  2. States shall provide redress through effective mechanisms, which may include restitution, developed in conjunction with indigenous peoples, with respect to their cultural, intellectual, religious and spiritual property taken without their free, prior and informed consent or in violation of their laws, traditions and customs.

Article 12

  1. Indigenous peoples have the right to manifest, practice, develop and teach their spiritual and religious traditions, customs and ceremonies; the right to maintain, protect, and have access in privacy to their religious and cultural sites; the right to the use and control of their ceremonial objects; and the right to the repatriation of their human remains.
  2. States shall seek to enable the access and/or repatriation of ceremonial objects and human remains in their possession through fair, transparent and effective mechanisms developed in conjunction with indigenous peoples concerned.

Currently, RAM upholds the First Nations Sacred Ceremonial Objects Repatriation Act, or FNSCORA, aimed to repatriate sacred ceremonial materials within the province of Alberta. However, the only regulation that enables the province's legal repatriation process is the Blackfoot First Nations Sacred Ceremonial Objects Repatriation Regulation (2004) that outlines a repatriation procedure for Blackfoot First Nations. This regulation was developed with members of the Blackfoot Confederacy (Kainai, Piikani and Siksika), and their cultural society representatives continue to advise museum staff on repatriation matters.

Additionally, RAM is working collaboratively with Indigenous communities and their elders to uphold the Calls to Action put forward by the Truth and Reconciliation Commission of Canada.

Repatriation defined in FNSCORA is the transfer to a First Nation by the Crown of the Crown's title to a sacred ceremonial object, and the acceptance by the First Nation of that transfer.

The Act defines a "sacred ceremonial object" as an object that:

  1. Was used by a First Nation in the practice of sacred ceremonial traditions;
  2. Is in the possession and care of the Royal Alberta Museum or the Glenbow-Alberta Institute or on loan from one of those institutions to a First Nation, or is otherwise in the possession and care of the Crown, and;
  3. Is vital to the practice of the First Nation's sacred ceremonial traditions.

RAM is committed to reconnecting Indigenous peoples with their cultural objects, and in particular, facilitating access to sensitive sacred ceremonial materials. Requests to view sacred ceremonial materials in the Government of Alberta collections are determined on a case-by-case basis. Individuals requesting the opportunity to visit sacred materials must be accompanied by an elder(s). Many sacred materials belong to specific societies and come from various First Nations in Alberta and Saskatchewan. We are committed to upholding their cultural significance and importance with respect and accountability.

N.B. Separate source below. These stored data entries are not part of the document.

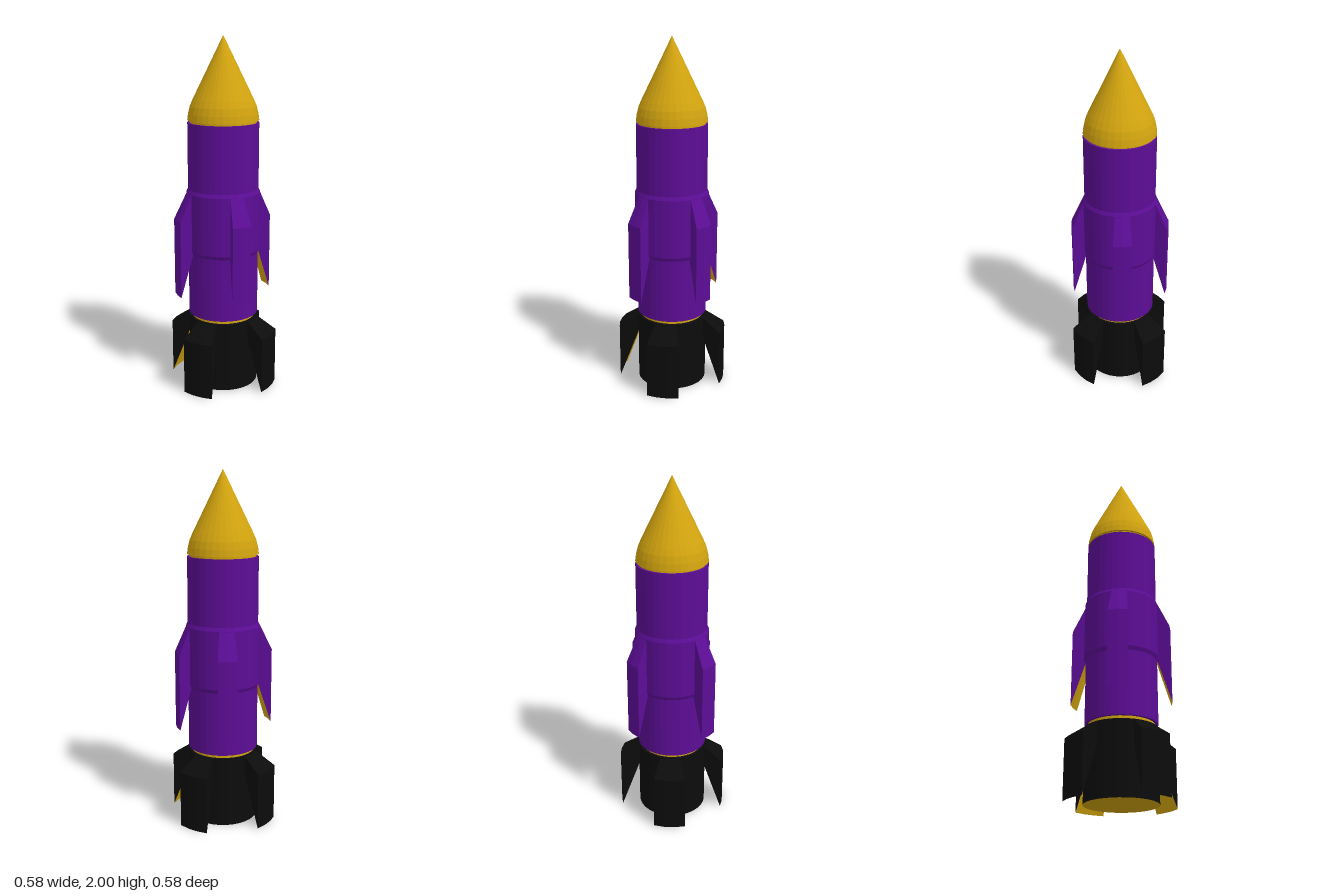
import * as THREE from 'three';

const SIDES = 32;
const rad = THREE.MathUtils.degToRad;

export function createModel() {
  const root = new THREE.Group();
  const mat = (color, side = THREE.FrontSide) =>
    new THREE.MeshStandardMaterial({ color, flatShading: true, side });
  const gold = mat(0xd4a50f);
  const purple = mat(0x5c0d96), purpleThin = mat(0x5c0d96, THREE.DoubleSide);
  const black = mat(0x0c0c0c), blackThin = mat(0x0c0c0c, THREE.DoubleSide);

  const points = (list) => list.map(([r, y]) => new THREE.Vector2(r, y));
  const add = (parent, name, geometry, material) => {
    const mesh = new THREE.Mesh(geometry, material);
    mesh.name = name;
    parent.add(mesh);
    return mesh;
  };
  // Full turned part, profile listed from bottom to top
  const turned = (name, profile, material) =>
    add(root, name, new THREE.LatheGeometry(points(profile), SIDES), material);

  // Hull sections
  turned('engineBottom', [[0, 0], [0.2, 0]], gold);
  turned('engineHousing', [[0.2, 0], [0.2, 0.405], [0.183, 0.405]], black);
  turned('lowerBand', [[0.183, 0.4], [0.183, 0.43]], gold);
  turned('body', [
    [0.183, 0.425], [0.2, 0.425], [0.2, 0.79], [0.21, 0.81],
    [0.21, 1.14], [0.2, 1.16], [0.2, 1.53], [0.187, 1.53],
  ], purple);
  turned('upperBand', [[0.187, 1.525], [0.187, 1.55]], gold);
  turned('noseCone', [
    [0.187, 1.543], [0.2, 1.543], [0.195, 1.58], [0.185, 1.62],
    [0.17, 1.655], [0, 2],
  ], gold);

  // Wedge fin swept round the hull between two angles (0 = +x, 90 = +z)
  function fin(name, start, steps, p, material, thinMaterial) {
    const sweep = steps * 360 / SIDES;
    const group = new THREE.Group();
    group.name = name;
    const arc = (list) => new THREE.LatheGeometry(
      points(list), steps, rad(90 - start - sweep), rad(sweep));
    const base = [p.inner, p.baseLow], tip = [p.outer, p.tip];
    const shoulder = [p.outer, p.shoulder], top = [p.inner, p.baseHigh];
    add(group, 'finOuter', arc([tip, shoulder, top]), material);
    add(group, 'finUnderside', arc([base, tip]), gold);
    for (const angle of [start, start + sweep]) {
      const cap = new THREE.ShapeGeometry(
        new THREE.Shape(points([base, tip, shoulder, top])));
      add(group, 'finSide', cap, thinMaterial).rotation.y = -rad(angle);
    }
    root.add(group);
  }

  // Four wide engine fins
  for (let i = 0; i < 4; i++) {
    fin('engineFin', 22.5 + i * 90, 3,
      { inner: 0.199, outer: 0.313, tip: 0, baseLow: 0.29, shoulder: 0.325, baseHigh: 0.402 },
      black, blackThin);
  }

  // Four narrow body fins, slightly uneven in placing
  for (const [start, outer] of [[67.5, 0.279], [157.5, 0.283], [258.75, 0.28], [337.5, 0.275]]) {
    fin('bodyFin', start, 2,
      { inner: 0.2, outer, tip: 0.55, baseLow: 0.8, shoulder: 0.99, baseHigh: 1.16 },
      purple, purpleThin);
  }

  return root;
}
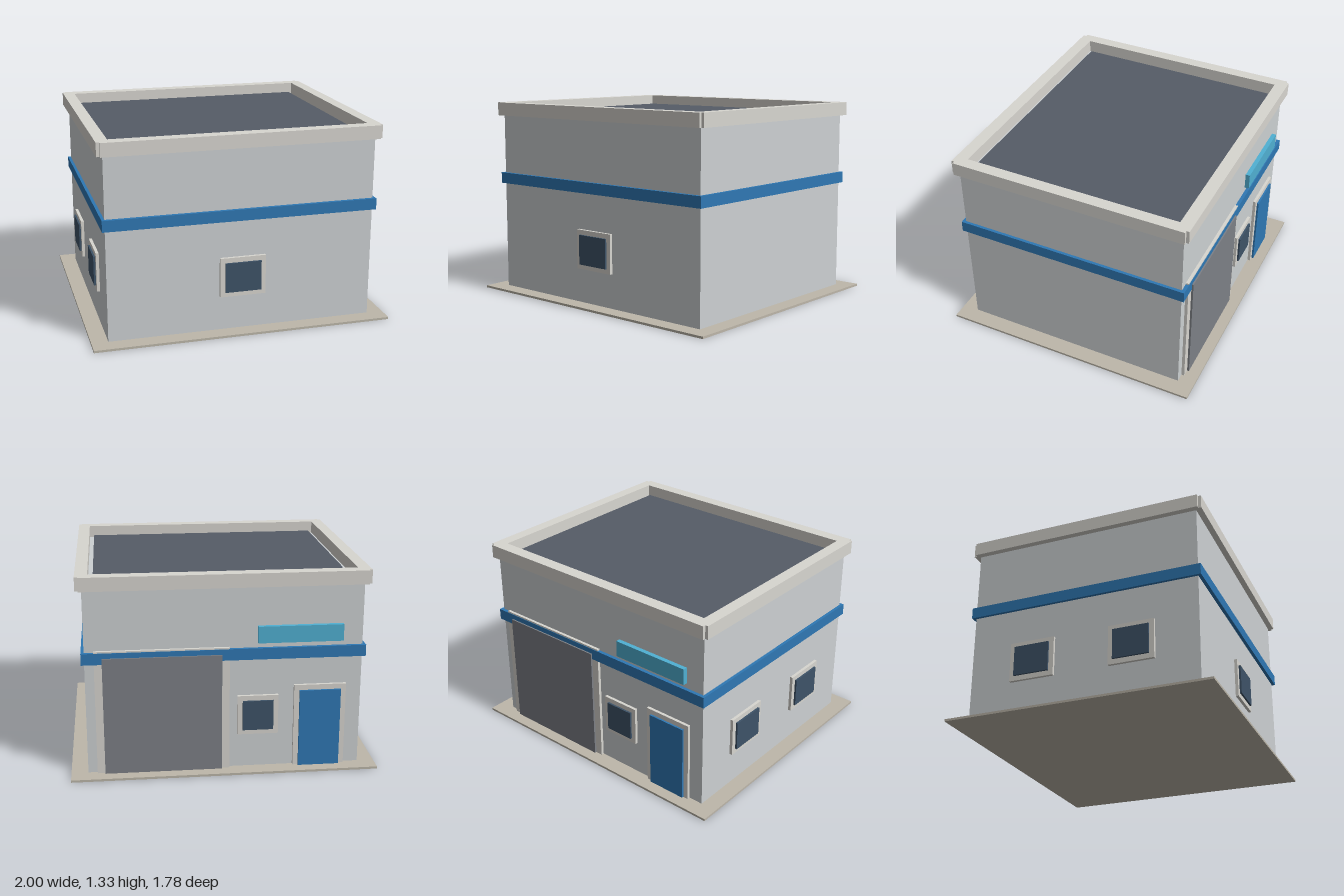
import * as THREE from 'three';

const mat = (color) => new THREE.MeshStandardMaterial({ color });

export function createModel() {
  const building = new THREE.Group();
  building.name = 'building';

  const wall = mat(0xcdd1d3), trim = mat(0xd8d6d0), blue = mat(0x2f78b4), glass = mat(0x3e5368);
  const roofing = mat(0x565c67), paving = mat(0xbdb7aa), shutterGrey = mat(0x7d8086), signBlue = mat(0x50b0d3);

  const W = 0.89, D = 0.78; // half width and half depth of the walls

  // Box given by its min and max corners
  function box(name, material, [x0, y0, z0], [x1, y1, z1], parent = building) {
    const mesh = new THREE.Mesh(new THREE.BoxGeometry(x1 - x0, y1 - y0, z1 - z0), material);
    mesh.position.set((x0 + x1) / 2, (y0 + y1) / 2, (z0 + z1) / 2);
    mesh.name = name;
    parent.add(mesh);
    return mesh;
  }

  // Framed opening, built facing +z on the plane z = 0
  function opening(name, material, { w, y0, y1, side, top, bottom }) {
    const g = new THREE.Group();
    g.name = name;
    box(name + 'Frame', trim, [-w / 2 - side, y0 - bottom, -0.01], [w / 2 + side, y1 + top, 0.02], g);
    box(name + 'Panel', material, [-w / 2, y0, 0], [w / 2, y1, 0.033], g);
    building.add(g);
    return g;
  }
  const onBack = (g, x) => { g.position.set(x, 0, -D); g.rotation.y = Math.PI; };
  const makeWindow = (w) =>
    opening('window', glass, { w, y0: 0.28, y1: 0.48, side: 0.033, top: 0.033, bottom: 0.033 });

  // Ground slab, walls, colour band and roof
  box('groundSlab', paving, [-1, 0, -0.89], [1, 0.015, 0.89]);
  box('walls', wall, [-W, 0.01, -D], [W, 1.245, D]);
  box('band', blue, [-0.91, 0.76, -0.803], [0.91, 0.835, 0.803]);
  box('roof', roofing, [-0.82, 1.235, -0.71], [0.82, 1.265, 0.71]);

  // Parapet ring with small notches at its corners
  const outline = new THREE.Shape([
    [0.91, 0.82], [-0.91, 0.82], [-0.91, 0.80], [-0.93, 0.80], [-0.93, -0.80], [-0.91, -0.80],
    [-0.91, -0.82], [0.91, -0.82], [0.91, -0.80], [0.93, -0.80], [0.93, 0.80], [0.91, 0.80],
  ].map(([x, y]) => new THREE.Vector2(x, y)));
  outline.holes.push(new THREE.Path([
    [-0.85, -0.735], [0.85, -0.735], [0.85, 0.735], [-0.85, 0.735],
  ].map(([x, y]) => new THREE.Vector2(x, y))));
  const parapet = new THREE.Mesh(
    new THREE.ExtrudeGeometry(outline, { depth: 0.09, bevelEnabled: false }).rotateX(-Math.PI / 2), trim);
  parapet.position.y = 1.24;
  parapet.name = 'parapet';
  building.add(parapet);

  // Windows: one in front, two on the -x side, one on the back
  makeWindow(0.24).position.z = D;
  for (const z of [-0.34, 0.34]) {
    const g = makeWindow(0.24);
    g.position.set(-W, 0, z);
    g.rotation.y = -Math.PI / 2;
  }
  onBack(makeWindow(0.2), -0.215);

  // Roller shutter, door and sign board on the back
  onBack(opening('shutter', shutterGrey, { w: 0.76, y0: 0.005, y1: 0.8, side: 0.05, top: 0.045, bottom: 0 }), 0.4);
  onBack(opening('door', blue, { w: 0.27, y0: 0.005, y1: 0.54, side: 0.035, top: 0.035, bottom: 0 }), -0.62);
  box('signBoard', signBlue, [-0.76, 0.87, -0.81], [-0.21, 0.98, -0.77]);

  return building;
}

If you wish to find out more about the process for visiting the RAM’s sacred ceremonial First Nations collections, please contact:

Natalie Charette
Acting Head of Community Engagement

an image of a mammoth
i no fit :'(